Share on Facebook Share on Twitter

Thread Rating:
  • 0 Vote(s) - 0 Average
  • 1
  • 2
  • 3
  • 4
  • 5
Broken Motorcycles and Broken Lives
Broken Motorcycles and Broken Lives
by Paige Longenecker

More than one million motorcycles and scooters are sold in the U.S. every year. And more “bikers” are on the road today than ever before. Some of those riders don't know Jesus, and there’s a “biker grandma” who hopes to reach every one of them.

Myrtle Hollingsworth, 81, and her family have been leading people to Christ through their Harley-Davidson shop for 61 years.

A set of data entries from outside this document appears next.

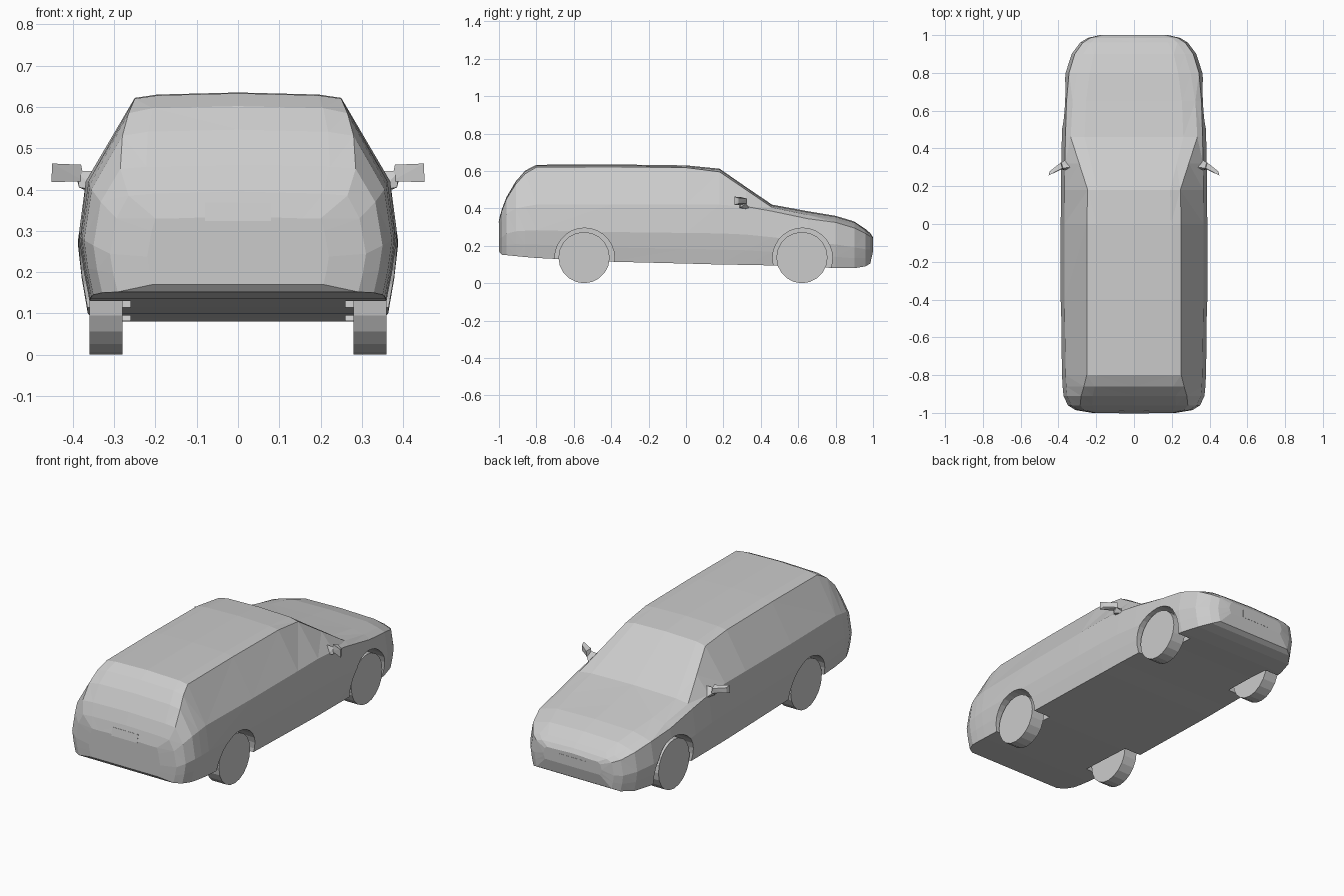
import bpy, bmesh, math
from mathutils import Vector

if "Cube" in bpy.data.objects:
    bpy.data.objects.remove(bpy.data.objects["Cube"])


def make_object(name, bm):
    bmesh.ops.recalc_face_normals(bm, faces=bm.faces)
    mesh = bpy.data.meshes.new(name)
    bm.to_mesh(mesh)
    bm.free()
    obj = bpy.data.objects.new(name, mesh)
    bpy.context.collection.objects.link(obj)
    return obj


def hull(name, points):
    bm = bmesh.new()
    for p in points:
        bm.verts.new(p)
    bmesh.ops.convex_hull(bm, input=bm.verts)
    return make_object(name, bm)


def x_cylinder(name, x, y, z, radius, width, sides):
    bpy.ops.mesh.primitive_cylinder_add(vertices=sides, radius=radius, depth=width,
                                        location=(x, y, z), rotation=(0, math.pi / 2, 0))
    obj = bpy.context.object
    obj.name = name
    return obj


# Body: half cross-sections lofted along y
# y, bottom z, half width, belt z, roof/hood edge x, edge z, centre z
STATIONS = [
    (-1.0, .17, .22, .30, .20, .33, .335),
    (-.985, .152, .31, .33, .265, .385, .395),
    (-.96, .15, .35, .37, .285, .45, .46),
    (-.91, .145, .373, .40, .28, .53, .545),
    (-.86, .14, .378, .41, .265, .585, .602),
    (-.80, .135, .381, .42, .25, .62, .633),
    (-.40, .115, .388, .42, .25, .622, .635),
    (0, .105, .388, .42, .25, .618, .63),
    (.18, .10, .387, .42, .245, .595, .612),
    (.32, .098, .385, .41, .29, .50, .515),
    (.46, .095, .382, .385, .335, .405, .42),
    (.65, .09, .376, .345, .325, .365, .385),
    (.80, .08, .362, .325, .30, .34, .36),
    (.90, .08, .33, .295, .27, .31, .33),
    (.96, .09, .285, .265, .23, .28, .29),
    (.985, .105, .245, .25, .20, .262, .268),
    (1.0, .17, .18, .23, .155, .24, .245),
]


def section(y, zb, w, zbelt, xe, ze, zt):
    h = zbelt - zb
    half = [(w * .94, zb), (w * .975, zb + h * .25), (w, zb + h * .52),
            (w * .95, zbelt), (xe, ze), (xe * .78, zt - .005)]
    loop = [(0, zb)] + half + [(0, zt)] + [(-x, z) for x, z in reversed(half)]
    return [(x, y, z) for x, z in loop]


bm = bmesh.new()
rings = [[bm.verts.new(p) for p in section(*s)] for s in STATIONS]
for a, b in zip(rings, rings[1:]):
    for i in range(len(a)):
        j = (i + 1) % len(a)
        bm.faces.new((a[i], a[j], b[j], b[i]))
bm.faces.new(rings[0])
bm.faces.new(rings[-1])
bmesh.ops.triangulate(bm, faces=bm.faces)
body = make_object("body", bm)

# Wheels and wheel arches
for y, end in ((-.545, "rear"), (.62, "front")):
    for side, label in ((-1, "left"), (1, "right")):
        x_cylinder(f"{end}_{label}_wheel", side * .32, y, .137, .137, .08, 20)
        cutter = x_cylinder("arch_cutter", side * .385, y + .003, .135, .16, .25, 28)
        mod = body.modifiers.new("arch", 'BOOLEAN')
        mod.operation = 'DIFFERENCE'
        mod.solver = 'EXACT'
        mod.object = cutter
        bpy.context.view_layer.objects.active = body
        bpy.ops.object.modifier_apply(modifier=mod.name)
        bpy.data.objects.remove(cutter)

# Door mirrors: angled shell plus tapered foot
for s, label in ((-1, "left"), (1, "right")):
    hull(f"{label}_mirror", [(s * x, y, z) for x, y, z in (
        (.372, .295, .42), (.38, .295, .46), (.452, .258, .418), (.45, .258, .463),
        (.385, .325, .425), (.388, .325, .452), (.445, .28, .425), (.445, .28, .455))])
    hull(f"{label}_mirror_foot", [(s * x, y, z) for x, y, z in (
        (.35, .28, .40), (.35, .35, .39), (.335, .30, .445),
        (.385, .29, .405), (.39, .295, .445), (.39, .32, .425))])

# Number plate panels on both ends
for name, y, z, w, h, tilt in (("tail_plate", -.991, .345, .16, .045, -.2),
                               ("nose_plate", .994, .20, .17, .045, 0)):
    bpy.ops.mesh.primitive_cube_add(size=1, location=(0, y, z), rotation=(tilt, 0, 0))
    plate = bpy.context.object
    plate.name = name
    plate.scale = (w, .014, h)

“There are lots of people that come into the store that would never think of going to a church, because of their general appearance, and because people would not welcome them,” explains Hollingsworth. “But my customers feel completely free to come in regardless of outside appearance. We can talk about broken motorcycles or broken lives. I have an opportunity to have much prayer with folks that possibly would never go into a church.”

Myrtle and her husband, Limey, met at a motorcycle race before World War II. They raised six children together in St. Augustine, Florida, serving God as owners of a humble Harley shop, until the Lord moved them to their current location five years ago.

“We have had opportunity to share fun times with many people, and [we have] been able to share Jesus with many people…” says Hollingsworth. “Someone comes in and has a need and we strike up a conversation. It’s not unusual to have prayer right in my little corner office.”

Mrs. Hollingsworth would never tell you that she received a family counseling degree from Liberty University at age 65. And, in honor of her daughter Hellen who died in 1964, Myrtle runs a half-way house for women coming out of prison. She sees work as one big opportunity to help others.

“I’m going to have a blast while I last! And, and it is a happy life. Everything that I encounter is not all roses. But when things come along, it depends on the way you accept the things that are placed in your path,” explains Hollingsworth. “In the mornings when I wake up, I give my day to the Lord.”

She believes in living out the truth of Ephesians 2:10 which says, “We are his workmanship, created in Christ Jesus for good works, which God prepared beforehand that we should walk in them.”

Hollingsworth advises, “Don’t groan when the alarm clock goes off, but be excited because it’s another beautiful day. Yesterday [has passed]; tomorrow is not here; but today is a present—and accept today as a present and be excited about it.”

Since August 2007, Myrtle’s husband, Limey, passed away and she sold their Harley-Davidson shop. But don’t think for a moment that she’s stopped ministering. You’ll find her counseling and leading others to Jesus Christ from her office inside the shop’s original location in St. Augustine.

“Not only do I have children, grandchildren, great-grandchildren, but I have an extended family that I am so, so very glad to have,” shares Hollingsworth.

God calls each of us to a unique place of service for Him. Myrtle Hollingsworth’s life is a perfect answer to the Life Question, “How can I find fulfillment in my work?” from Dr. Stanley’s Life Principles Bible.
Great posting Candy. This woman is doing a wonderful job.
Myrtle sounds like a real sweetheart. We used to live in St. Augustine so if I ever get back there, I'm going to look her up.
That would be so awesome! Please don't forget to tell me if you ever do. That would be such a blessing to Myrtle if you could swing that.

Forum Jump:

Users browsing this thread: